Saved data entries

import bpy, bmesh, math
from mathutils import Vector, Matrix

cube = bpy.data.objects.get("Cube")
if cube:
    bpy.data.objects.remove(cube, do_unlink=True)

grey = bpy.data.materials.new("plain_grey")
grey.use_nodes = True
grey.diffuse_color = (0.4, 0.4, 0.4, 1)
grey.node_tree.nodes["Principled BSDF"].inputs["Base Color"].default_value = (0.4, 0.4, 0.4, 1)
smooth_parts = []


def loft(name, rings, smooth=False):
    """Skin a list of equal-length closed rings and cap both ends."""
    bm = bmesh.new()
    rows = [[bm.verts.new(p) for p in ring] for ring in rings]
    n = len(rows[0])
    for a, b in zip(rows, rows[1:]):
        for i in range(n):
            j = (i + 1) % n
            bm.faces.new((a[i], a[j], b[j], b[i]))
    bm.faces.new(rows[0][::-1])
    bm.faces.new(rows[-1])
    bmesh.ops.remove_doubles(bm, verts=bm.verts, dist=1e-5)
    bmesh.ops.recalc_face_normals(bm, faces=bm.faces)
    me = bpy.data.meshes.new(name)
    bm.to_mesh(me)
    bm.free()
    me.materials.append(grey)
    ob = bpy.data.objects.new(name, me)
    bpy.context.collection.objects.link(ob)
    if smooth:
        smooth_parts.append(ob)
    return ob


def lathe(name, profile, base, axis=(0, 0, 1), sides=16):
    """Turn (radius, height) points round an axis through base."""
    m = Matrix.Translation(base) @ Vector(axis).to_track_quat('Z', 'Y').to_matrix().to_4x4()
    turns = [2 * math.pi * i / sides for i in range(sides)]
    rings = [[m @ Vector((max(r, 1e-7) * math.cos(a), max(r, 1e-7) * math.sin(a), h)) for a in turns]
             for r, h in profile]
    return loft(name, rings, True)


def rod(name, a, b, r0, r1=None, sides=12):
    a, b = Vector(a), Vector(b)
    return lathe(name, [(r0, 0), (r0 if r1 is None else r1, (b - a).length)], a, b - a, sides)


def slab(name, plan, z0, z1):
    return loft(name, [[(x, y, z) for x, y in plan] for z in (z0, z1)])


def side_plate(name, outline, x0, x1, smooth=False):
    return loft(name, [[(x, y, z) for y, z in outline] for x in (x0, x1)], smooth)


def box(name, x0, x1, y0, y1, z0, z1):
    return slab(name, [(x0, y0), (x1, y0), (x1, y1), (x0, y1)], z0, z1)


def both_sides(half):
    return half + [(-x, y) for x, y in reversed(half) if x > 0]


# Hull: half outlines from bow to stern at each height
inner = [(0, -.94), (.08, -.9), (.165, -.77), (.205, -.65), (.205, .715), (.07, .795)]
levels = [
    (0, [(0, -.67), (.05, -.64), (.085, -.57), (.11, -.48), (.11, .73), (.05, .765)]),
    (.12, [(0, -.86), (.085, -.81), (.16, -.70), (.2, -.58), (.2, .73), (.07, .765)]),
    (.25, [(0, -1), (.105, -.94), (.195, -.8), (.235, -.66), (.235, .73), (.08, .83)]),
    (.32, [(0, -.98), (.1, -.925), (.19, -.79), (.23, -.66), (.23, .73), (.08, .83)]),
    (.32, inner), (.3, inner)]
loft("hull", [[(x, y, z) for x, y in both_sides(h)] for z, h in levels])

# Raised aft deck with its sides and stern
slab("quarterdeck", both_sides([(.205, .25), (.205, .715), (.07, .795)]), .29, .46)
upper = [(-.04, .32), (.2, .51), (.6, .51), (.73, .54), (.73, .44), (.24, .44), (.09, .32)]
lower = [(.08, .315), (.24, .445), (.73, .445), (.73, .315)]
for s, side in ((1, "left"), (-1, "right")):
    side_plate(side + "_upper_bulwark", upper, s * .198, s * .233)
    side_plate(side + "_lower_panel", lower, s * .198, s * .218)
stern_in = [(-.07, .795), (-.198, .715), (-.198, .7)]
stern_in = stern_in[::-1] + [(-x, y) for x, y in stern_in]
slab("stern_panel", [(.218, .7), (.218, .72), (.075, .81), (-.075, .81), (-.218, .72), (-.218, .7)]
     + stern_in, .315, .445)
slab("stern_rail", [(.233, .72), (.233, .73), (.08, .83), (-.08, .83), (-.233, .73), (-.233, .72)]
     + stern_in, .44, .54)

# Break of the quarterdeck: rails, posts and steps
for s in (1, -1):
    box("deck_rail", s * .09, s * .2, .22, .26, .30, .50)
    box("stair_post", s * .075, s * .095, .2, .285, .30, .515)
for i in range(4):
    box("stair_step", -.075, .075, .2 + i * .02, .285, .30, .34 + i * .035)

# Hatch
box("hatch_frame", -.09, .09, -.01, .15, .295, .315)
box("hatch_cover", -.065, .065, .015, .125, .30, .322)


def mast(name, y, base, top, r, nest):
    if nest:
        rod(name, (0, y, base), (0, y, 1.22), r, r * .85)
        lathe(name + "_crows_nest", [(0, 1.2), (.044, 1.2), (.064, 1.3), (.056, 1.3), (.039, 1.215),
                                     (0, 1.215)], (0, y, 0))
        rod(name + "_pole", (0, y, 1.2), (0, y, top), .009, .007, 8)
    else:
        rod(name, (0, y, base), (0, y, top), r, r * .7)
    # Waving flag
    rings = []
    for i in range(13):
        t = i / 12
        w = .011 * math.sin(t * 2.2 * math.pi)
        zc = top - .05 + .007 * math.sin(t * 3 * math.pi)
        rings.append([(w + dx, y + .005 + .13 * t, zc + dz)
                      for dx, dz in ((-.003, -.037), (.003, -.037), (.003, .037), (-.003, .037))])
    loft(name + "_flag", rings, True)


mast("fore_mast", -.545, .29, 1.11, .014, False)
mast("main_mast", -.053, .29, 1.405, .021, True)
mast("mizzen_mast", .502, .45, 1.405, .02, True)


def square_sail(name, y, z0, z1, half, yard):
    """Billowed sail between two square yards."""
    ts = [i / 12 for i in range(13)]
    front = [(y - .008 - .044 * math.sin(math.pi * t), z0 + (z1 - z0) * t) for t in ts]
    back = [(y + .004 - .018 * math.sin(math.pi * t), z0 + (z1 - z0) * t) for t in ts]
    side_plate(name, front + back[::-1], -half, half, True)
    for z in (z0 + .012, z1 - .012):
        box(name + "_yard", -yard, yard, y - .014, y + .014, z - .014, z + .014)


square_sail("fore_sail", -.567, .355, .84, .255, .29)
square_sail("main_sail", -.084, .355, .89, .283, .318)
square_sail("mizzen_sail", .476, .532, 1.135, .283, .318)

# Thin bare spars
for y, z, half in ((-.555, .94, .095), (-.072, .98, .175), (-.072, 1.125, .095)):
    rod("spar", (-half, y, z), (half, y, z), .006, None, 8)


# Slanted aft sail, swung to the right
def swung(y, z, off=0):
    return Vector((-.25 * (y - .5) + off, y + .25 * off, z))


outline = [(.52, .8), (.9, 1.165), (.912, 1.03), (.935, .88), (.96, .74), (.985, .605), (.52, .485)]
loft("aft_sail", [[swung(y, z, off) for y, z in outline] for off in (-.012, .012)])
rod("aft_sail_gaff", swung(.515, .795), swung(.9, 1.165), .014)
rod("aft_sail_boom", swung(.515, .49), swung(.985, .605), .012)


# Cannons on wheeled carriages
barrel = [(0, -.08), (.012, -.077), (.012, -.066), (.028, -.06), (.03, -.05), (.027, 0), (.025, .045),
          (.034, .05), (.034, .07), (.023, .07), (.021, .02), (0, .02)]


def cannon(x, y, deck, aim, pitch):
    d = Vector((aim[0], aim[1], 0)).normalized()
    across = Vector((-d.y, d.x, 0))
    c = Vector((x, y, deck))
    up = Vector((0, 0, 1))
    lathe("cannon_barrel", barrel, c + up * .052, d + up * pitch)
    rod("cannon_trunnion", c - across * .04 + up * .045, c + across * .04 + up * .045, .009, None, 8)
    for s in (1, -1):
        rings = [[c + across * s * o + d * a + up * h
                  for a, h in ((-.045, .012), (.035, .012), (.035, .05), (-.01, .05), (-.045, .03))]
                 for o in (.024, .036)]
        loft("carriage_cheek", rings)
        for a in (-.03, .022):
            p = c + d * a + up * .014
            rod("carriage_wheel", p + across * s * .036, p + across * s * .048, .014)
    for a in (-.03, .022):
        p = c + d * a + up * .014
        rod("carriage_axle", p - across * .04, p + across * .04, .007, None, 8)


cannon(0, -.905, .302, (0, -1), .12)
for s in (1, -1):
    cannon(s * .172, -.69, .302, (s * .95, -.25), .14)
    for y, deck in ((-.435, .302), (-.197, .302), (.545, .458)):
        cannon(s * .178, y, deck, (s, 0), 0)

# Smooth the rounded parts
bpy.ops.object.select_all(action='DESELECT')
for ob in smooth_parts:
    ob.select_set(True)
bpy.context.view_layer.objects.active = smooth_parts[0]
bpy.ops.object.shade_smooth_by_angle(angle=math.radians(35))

** Exercise **
Please reproduce exactly the lines above, beginning with the first and ending with the line that contains "(radius, height) points", and include nothing outside that range.

** Task response **
import bpy, bmesh, math
from mathutils import Vector, Matrix

cube = bpy.data.objects.get("Cube")
if cube:
    bpy.data.objects.remove(cube, do_unlink=True)

grey = bpy.data.materials.new("plain_grey")
grey.use_nodes = True
grey.diffuse_color = (0.4, 0.4, 0.4, 1)
grey.node_tree.nodes["Principled BSDF"].inputs["Base Color"].default_value = (0.4, 0.4, 0.4, 1)
smooth_parts = []


def loft(name, rings, smooth=False):
    """Skin a list of equal-length closed rings and cap both ends."""
    bm = bmesh.new()
    rows = [[bm.verts.new(p) for p in ring] for ring in rings]
    n = len(rows[0])
    for a, b in zip(rows, rows[1:]):
        for i in range(n):
            j = (i + 1) % n
            bm.faces.new((a[i], a[j], b[j], b[i]))
    bm.faces.new(rows[0][::-1])
    bm.faces.new(rows[-1])
    bmesh.ops.remove_doubles(bm, verts=bm.verts, dist=1e-5)
    bmesh.ops.recalc_face_normals(bm, faces=bm.faces)
    me = bpy.data.meshes.new(name)
    bm.to_mesh(me)
    bm.free()
    me.materials.append(grey)
    ob = bpy.data.objects.new(name, me)
    bpy.context.collection.objects.link(ob)
    if smooth:
        smooth_parts.append(ob)
    return ob


def lathe(name, profile, base, axis=(0, 0, 1), sides=16):
    """Turn (radius, height) points round an axis through base."""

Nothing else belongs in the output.